>>>>>
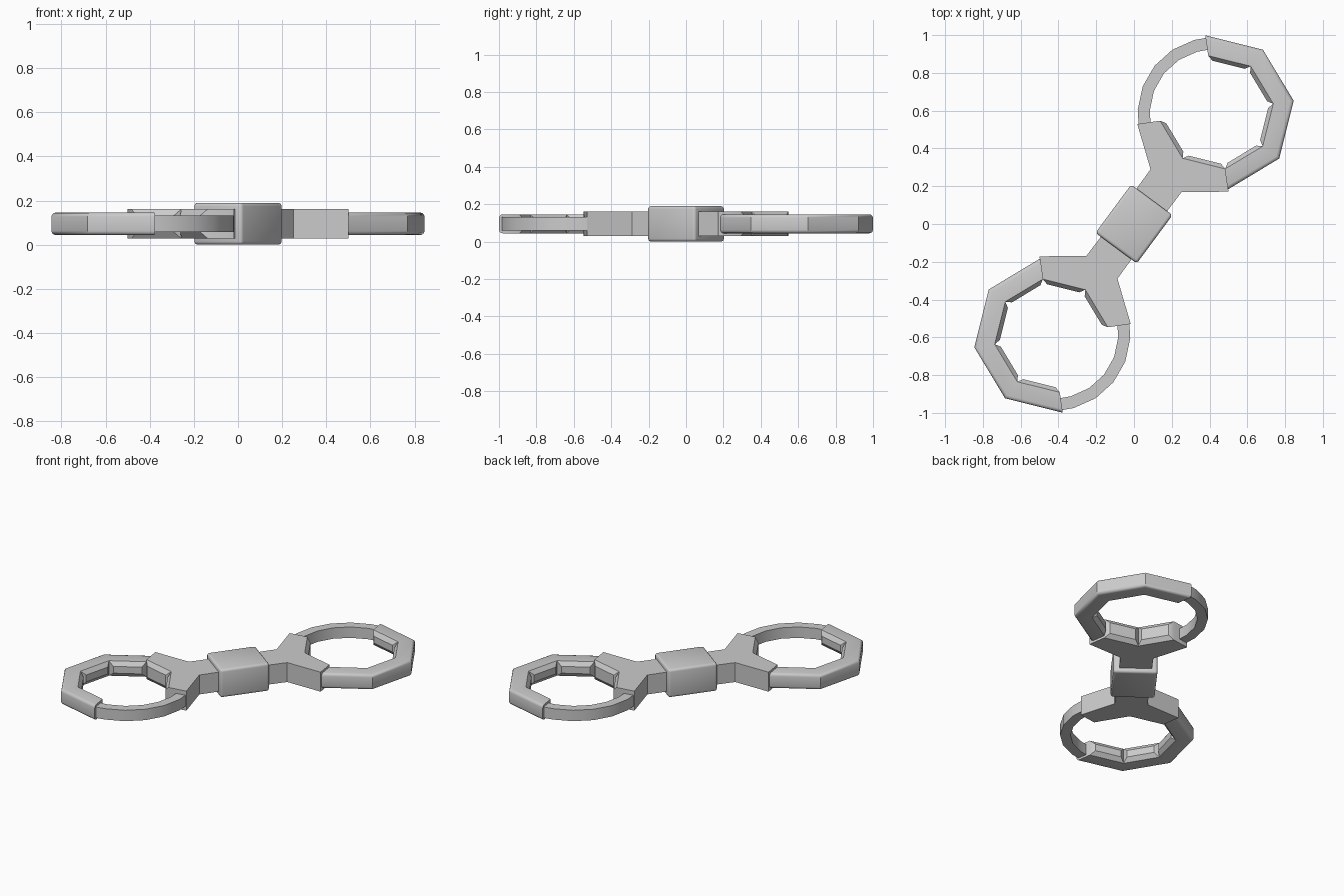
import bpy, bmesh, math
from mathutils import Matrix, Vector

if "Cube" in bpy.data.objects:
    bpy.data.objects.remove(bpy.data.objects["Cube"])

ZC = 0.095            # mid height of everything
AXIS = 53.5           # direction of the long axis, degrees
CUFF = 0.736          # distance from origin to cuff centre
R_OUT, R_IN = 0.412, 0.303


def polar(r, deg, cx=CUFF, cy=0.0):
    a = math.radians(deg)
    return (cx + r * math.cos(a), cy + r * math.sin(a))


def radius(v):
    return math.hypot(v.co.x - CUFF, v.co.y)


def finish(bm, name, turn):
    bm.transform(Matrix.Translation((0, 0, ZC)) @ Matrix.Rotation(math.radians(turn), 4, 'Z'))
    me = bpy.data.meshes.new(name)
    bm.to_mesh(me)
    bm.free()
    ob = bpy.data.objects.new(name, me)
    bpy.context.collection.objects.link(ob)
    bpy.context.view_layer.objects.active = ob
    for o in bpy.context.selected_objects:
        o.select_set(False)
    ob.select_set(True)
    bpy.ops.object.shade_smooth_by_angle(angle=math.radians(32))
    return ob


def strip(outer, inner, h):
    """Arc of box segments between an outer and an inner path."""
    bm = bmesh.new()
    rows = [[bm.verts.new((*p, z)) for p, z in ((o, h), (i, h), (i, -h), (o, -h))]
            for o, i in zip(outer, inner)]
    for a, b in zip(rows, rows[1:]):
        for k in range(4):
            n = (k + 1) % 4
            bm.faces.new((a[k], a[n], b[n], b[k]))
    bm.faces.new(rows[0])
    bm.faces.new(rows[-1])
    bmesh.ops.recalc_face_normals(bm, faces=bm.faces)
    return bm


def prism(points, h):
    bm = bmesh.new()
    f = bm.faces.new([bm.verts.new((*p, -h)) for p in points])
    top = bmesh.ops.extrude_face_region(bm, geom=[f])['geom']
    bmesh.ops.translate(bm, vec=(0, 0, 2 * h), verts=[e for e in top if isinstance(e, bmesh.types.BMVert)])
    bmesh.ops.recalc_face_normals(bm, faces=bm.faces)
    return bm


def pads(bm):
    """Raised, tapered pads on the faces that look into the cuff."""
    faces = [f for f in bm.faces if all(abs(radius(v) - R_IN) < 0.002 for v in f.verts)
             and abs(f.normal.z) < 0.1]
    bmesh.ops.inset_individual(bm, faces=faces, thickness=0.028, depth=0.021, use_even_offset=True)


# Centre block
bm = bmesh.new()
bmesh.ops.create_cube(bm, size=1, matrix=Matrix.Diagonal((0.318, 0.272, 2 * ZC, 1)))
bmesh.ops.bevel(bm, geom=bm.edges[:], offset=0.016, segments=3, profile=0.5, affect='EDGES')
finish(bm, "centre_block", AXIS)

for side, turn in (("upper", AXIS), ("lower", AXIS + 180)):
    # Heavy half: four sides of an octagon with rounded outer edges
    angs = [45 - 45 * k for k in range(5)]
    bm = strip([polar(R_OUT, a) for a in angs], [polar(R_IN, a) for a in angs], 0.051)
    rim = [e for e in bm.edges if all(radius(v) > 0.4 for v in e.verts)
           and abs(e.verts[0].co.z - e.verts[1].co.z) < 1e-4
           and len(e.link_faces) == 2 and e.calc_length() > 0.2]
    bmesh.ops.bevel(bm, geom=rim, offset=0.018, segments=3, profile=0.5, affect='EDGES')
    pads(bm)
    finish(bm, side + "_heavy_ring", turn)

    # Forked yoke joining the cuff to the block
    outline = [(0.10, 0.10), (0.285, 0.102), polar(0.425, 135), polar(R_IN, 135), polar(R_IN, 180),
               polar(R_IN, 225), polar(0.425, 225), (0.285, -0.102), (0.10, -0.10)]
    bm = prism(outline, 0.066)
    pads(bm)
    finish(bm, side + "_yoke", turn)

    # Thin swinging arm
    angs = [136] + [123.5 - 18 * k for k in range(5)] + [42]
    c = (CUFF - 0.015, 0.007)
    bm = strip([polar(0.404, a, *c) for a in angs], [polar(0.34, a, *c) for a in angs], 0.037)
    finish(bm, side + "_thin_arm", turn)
<<<<<
Problem requirements – Show each line from the listing above that includes the word "verts".

Solution for this exercise –
    rows = [[bm.verts.new((*p, z)) for p, z in ((o, h), (i, h), (i, -h), (o, -h))]
    f = bm.faces.new([bm.verts.new((*p, -h)) for p in points])
    bmesh.ops.translate(bm, vec=(0, 0, 2 * h), verts=[e for e in top if isinstance(e, bmesh.types.BMVert)])
    faces = [f for f in bm.faces if all(abs(radius(v) - R_IN) < 0.002 for v in f.verts)
    rim = [e for e in bm.edges if all(radius(v) > 0.4 for v in e.verts)
           and abs(e.verts[0].co.z - e.verts[1].co.z) < 1e-4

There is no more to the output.